Chalk Talk: Just what could be the source of headteachers' stress, Mr Gove?


Education Secretary Michael Gove has been likened to many things in his time, but the image of him as a "fanatical" personal-fitness trainer is one that does not readily come to mind. The analogy was made by Bernadette Hunter, president of the National Association of Head Teachers, in her address to her conference at the weekend.

She said he was "constantly urging us all to go faster and faster, higher and higher with no heed to the underlying damage this is causing to the body or the system".

It was all too much for Gerard Kelly, editor of the Times Educational Supplement, who too a look at Mr Gove's waistline and said: "Looking at you, Michael, I'm not sure it's true."

It was a moment of levity in what was otherwise a confrontational encounter between the headteachers and Mr Gove at the weekend. At one stage in the proceedings there was a bout of ironic laughter after Mr Gove said it was necessary to find out the sources of heads' stress to tackle it. "They think you're one of them," said Mr Kelly dryly.

At this stage, Mr Gove appeared almost to decide enough was enough – a conclusion that the heads had obviously come to earlier – and sternly told the heads: "If people find it stressful that I'm demanding higher standards then I'm not going to stop demanding higher standards."

Russell Hobby, general secretary of the NAHT, has a stunning pair of purple cowboy boots that he wears in his spare time, it emerges. I mention this because it seems to indicate there is some sort of link between headteachers and people who represent them with the Wild West.

After all, did not Sir Michael Wilshaw, chief schools inspector and head of Ofsted, liken the role of a headteacher to Clint Eastwood – a man who stands alone and fights the good fight with all his might?
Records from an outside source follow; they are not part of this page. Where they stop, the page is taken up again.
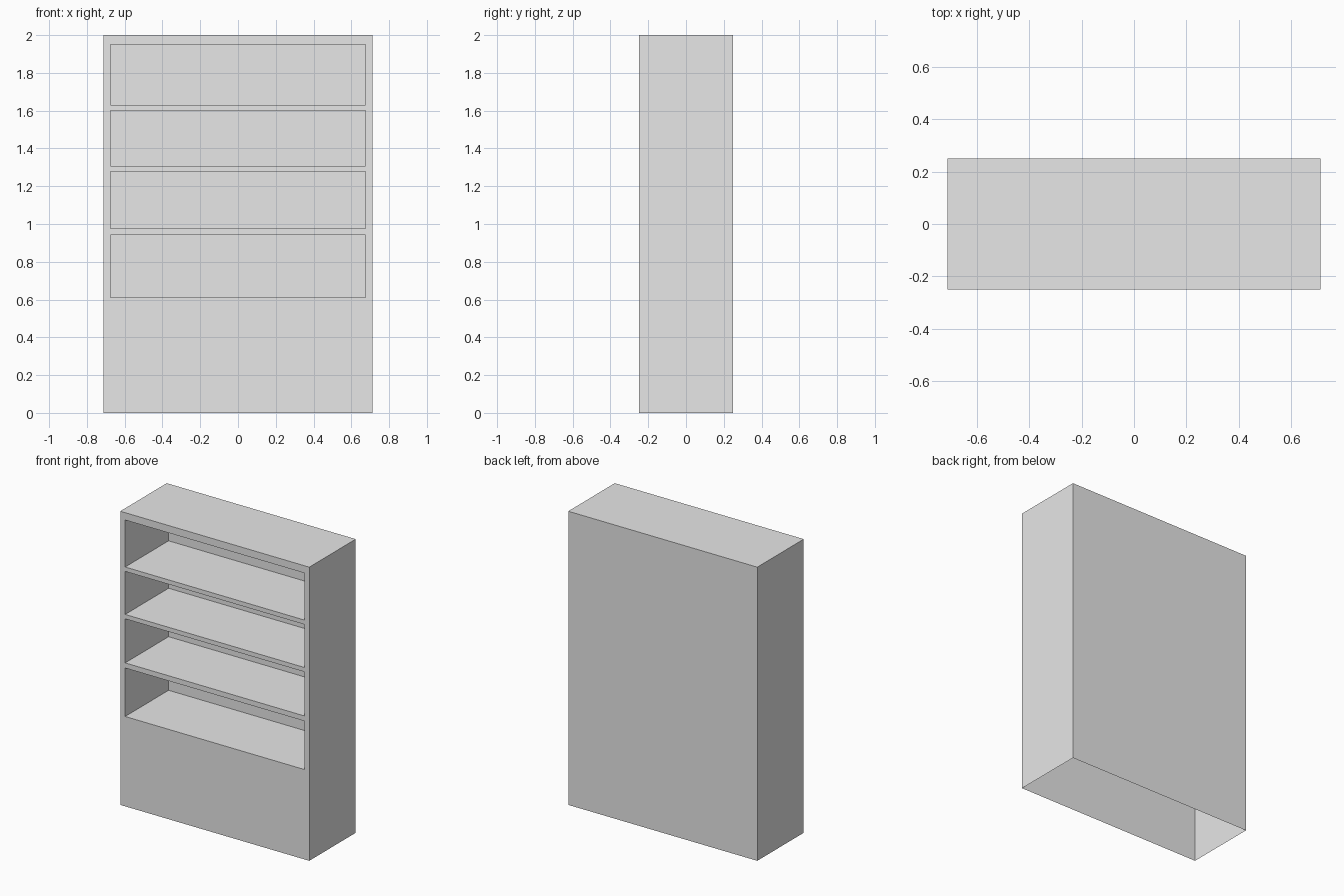
import bpy, bmesh
from mathutils import Vector, Matrix

default = bpy.data.objects.get("Cube")
if default:
    bpy.data.objects.remove(default, do_unlink=True)

WIDTH, DEPTH, HEIGHT = 1.424, 0.5, 2.0
OPENING = 0.675                 # half width of the shelf openings
POCKET_DEPTH = 0.467
SHELVES = [(0.612, 0.942), (0.977, 1.277), (1.307, 1.6), (1.63, 1.95)]

# Plain grey paint
grey = bpy.data.materials.new("plain_grey")
grey.use_nodes = True
colour = (0.8, 0.8, 0.8, 1)
grey.diffuse_color = colour
grey.node_tree.nodes["Principled BSDF"].inputs["Base Color"].default_value = colour

# Cabinet block standing on the floor
bm = bmesh.new()
bmesh.ops.create_cube(bm, size=1)
bmesh.ops.transform(
    bm, verts=bm.verts,
    matrix=Matrix.Translation((0, 0, HEIGHT / 2)) @ Matrix.Diagonal((WIDTH, DEPTH, HEIGHT, 1)))


def cut(point, normal):
    geom = bm.verts[:] + bm.edges[:] + bm.faces[:]
    bmesh.ops.bisect_plane(bm, geom=geom, plane_co=point, plane_no=normal)


# Outline the shelf openings
for x in (-OPENING, OPENING):
    cut((x, 0, 0), (1, 0, 0))
for bottom, top in SHELVES:
    cut((0, 0, bottom), (0, 0, 1))
    cut((0, 0, top), (0, 0, 1))
bm.normal_update()


def is_opening(face):
    c = face.calc_center_median()
    return (face.normal.y < -0.9 and abs(c.x) < OPENING
            and any(low < c.z < high for low, high in SHELVES))


# Push each opening back to form a shelf pocket
openings = [f for f in bm.faces if is_opening(f)]
pockets = bmesh.ops.extrude_discrete_faces(bm, faces=openings)["faces"]
for face in pockets:
    bmesh.ops.translate(bm, verts=face.verts[:], vec=Vector((0, POCKET_DEPTH, 0)))

# Clean flat panels, outward normals, open underside
bmesh.ops.recalc_face_normals(bm, faces=bm.faces[:])
bm.normal_update()
underside = [f for f in bm.faces
             if f.normal.z < -0.9 and f.calc_center_median().z < 0.01]
bmesh.ops.delete(bm, geom=underside, context='FACES')
bmesh.ops.dissolve_limit(bm, angle_limit=0.01, verts=bm.verts[:], edges=bm.edges[:])

mesh = bpy.data.meshes.new("shelf_cabinet")
bm.to_mesh(mesh)
bm.free()
mesh.materials.append(grey)
cabinet = bpy.data.objects.new("shelf_cabinet", mesh)
bpy.context.collection.objects.link(cabinet)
Sir Michael was headteacher of the highly successful Mossbourne Academy in Hackney at the time.

Now, of course, the two are on opposite sides of the fence (headteachers are critical of the way Ofsted carries out its business). If they met, would it be a case of "this town isn't big enough for the both of us"?